11 Feb 2019

At what point do company directors come under a duty to consider the interests of its creditors?

Specifically, when does the duty of a director under section 172(1) of the Companies Act 2006 to act in a way that promotes the success of the company become qualified by the duty under section 172(3), in certain circumstances, to consider or act in the interests of the creditors of the company?

This was the issue before the Court of Appeal in the recently decided case of BTI 2014 LLC v Sequana SA [2019] EWCA Civ 112 which concerned the payment of a dividend. In his judgment David Richards LJ identified four potential points when the duty of directors to consider the interests of creditors arose:-

  • When the company is actually insolvent;
  • When it is on the verge of insolvency;
  • When it was likely to become insolvent; or
  • When there was a real, as opposed to a remote, risk of insolvency.

Whilst the Court considered that these descriptions were too vague to serve as a useful test for the important step of engaging the creditors’ interest duty, it nevertheless considered that a test falling short of established insolvency was justified. Accordingly, the creditors’ interest duty arose when the directors knew that the company was or was likely to become insolvent; in that context “likely” meant probable.

Neil Harrold

Implications

For liquidators and creditors of insolvent companies, it is frequently the case that the company has been paying dividends up until a late stage prior to it going into liquidation (tax treatment of dividends vs PAYE/NIC being a usual motivating factor). In the light of the test in the BTI case, liquidators should conduct a detailed review of all dividends paid and other payments made (as well as the reasons for them being paid) after the time when the company first experienced financial difficulties (e.g. – commencing negotiations with HMRC to enter into a Time to Pay arrangement to clear tax arrears).

For directors, it is essential that, prior to making any decision to pay a dividend, they must take steps (and document them) to satisfy themselves that, not only is the company not actually insolvent at that time that the decision is made to pay the dividend (as well as on the date of payment, if later), but also that the company is not likely to become insolvent either imminently or by reason of the payment of the dividend. This applies not only to dividends, but also other payments made where the company is or is likely to become unable to pay all its debts as they fall due.
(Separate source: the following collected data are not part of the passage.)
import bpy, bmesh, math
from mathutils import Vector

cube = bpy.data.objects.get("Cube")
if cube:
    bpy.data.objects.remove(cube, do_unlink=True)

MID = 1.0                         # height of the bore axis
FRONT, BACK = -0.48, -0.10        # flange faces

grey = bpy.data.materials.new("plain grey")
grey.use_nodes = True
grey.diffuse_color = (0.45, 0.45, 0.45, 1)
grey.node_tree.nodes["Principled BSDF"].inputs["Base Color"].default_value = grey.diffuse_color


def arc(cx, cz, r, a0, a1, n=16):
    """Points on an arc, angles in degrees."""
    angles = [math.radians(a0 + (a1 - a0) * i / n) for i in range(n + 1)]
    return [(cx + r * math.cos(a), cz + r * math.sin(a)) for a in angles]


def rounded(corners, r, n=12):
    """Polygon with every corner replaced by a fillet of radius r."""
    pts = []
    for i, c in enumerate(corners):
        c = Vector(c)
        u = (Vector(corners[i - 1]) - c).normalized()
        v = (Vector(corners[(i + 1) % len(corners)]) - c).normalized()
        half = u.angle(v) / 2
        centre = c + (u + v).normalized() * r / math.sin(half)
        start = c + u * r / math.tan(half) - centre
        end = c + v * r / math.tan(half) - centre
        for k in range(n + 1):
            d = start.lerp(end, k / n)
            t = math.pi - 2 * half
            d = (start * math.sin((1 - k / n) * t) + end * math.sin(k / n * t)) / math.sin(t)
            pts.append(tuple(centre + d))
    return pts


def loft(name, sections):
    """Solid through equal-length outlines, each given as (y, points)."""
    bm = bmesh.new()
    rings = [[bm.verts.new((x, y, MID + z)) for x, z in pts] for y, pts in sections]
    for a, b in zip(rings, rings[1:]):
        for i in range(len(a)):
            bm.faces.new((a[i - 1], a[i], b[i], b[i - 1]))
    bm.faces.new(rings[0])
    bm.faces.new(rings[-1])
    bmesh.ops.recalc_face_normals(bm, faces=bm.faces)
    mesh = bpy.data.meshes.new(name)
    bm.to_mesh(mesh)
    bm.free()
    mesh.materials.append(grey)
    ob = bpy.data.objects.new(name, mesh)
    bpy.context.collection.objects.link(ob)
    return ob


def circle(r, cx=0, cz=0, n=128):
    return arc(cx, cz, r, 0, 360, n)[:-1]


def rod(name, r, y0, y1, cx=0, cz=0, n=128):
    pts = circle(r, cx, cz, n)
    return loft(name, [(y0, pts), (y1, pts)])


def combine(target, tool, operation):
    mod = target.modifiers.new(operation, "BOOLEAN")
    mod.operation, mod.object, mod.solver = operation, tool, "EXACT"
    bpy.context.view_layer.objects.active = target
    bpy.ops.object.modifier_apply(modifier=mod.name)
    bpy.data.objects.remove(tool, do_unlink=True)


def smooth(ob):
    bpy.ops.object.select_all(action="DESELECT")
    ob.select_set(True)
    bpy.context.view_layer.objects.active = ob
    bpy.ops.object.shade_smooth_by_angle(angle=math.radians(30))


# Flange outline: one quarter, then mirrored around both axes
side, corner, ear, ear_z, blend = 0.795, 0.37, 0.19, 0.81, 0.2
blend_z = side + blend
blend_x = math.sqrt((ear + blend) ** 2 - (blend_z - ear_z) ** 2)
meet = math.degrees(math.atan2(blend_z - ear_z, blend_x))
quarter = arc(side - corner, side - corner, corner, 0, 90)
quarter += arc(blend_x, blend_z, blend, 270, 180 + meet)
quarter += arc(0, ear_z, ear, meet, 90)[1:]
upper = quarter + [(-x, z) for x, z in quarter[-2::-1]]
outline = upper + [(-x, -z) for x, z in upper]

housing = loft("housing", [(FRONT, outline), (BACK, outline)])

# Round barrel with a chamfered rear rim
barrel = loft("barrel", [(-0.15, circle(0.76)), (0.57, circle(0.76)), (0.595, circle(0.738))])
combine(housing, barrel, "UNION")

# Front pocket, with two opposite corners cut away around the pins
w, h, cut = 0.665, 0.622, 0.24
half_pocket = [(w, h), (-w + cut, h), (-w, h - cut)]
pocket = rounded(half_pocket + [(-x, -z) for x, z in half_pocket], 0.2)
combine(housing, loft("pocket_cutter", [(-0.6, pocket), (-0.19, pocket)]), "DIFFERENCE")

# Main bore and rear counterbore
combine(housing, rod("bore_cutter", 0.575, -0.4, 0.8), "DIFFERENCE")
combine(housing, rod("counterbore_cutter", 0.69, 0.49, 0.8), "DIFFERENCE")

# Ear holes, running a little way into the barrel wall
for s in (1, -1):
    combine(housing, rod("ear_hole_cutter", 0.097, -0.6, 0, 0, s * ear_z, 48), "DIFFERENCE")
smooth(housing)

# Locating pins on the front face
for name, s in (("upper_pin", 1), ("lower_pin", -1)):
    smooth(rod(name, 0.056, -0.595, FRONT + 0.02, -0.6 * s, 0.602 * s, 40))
In cases of doubt, directors should seek appropriate professional advice before acting.

For more information on any of the above, or how we can help you or your business, please contact Neil Harrold, or call 0191 232 8345.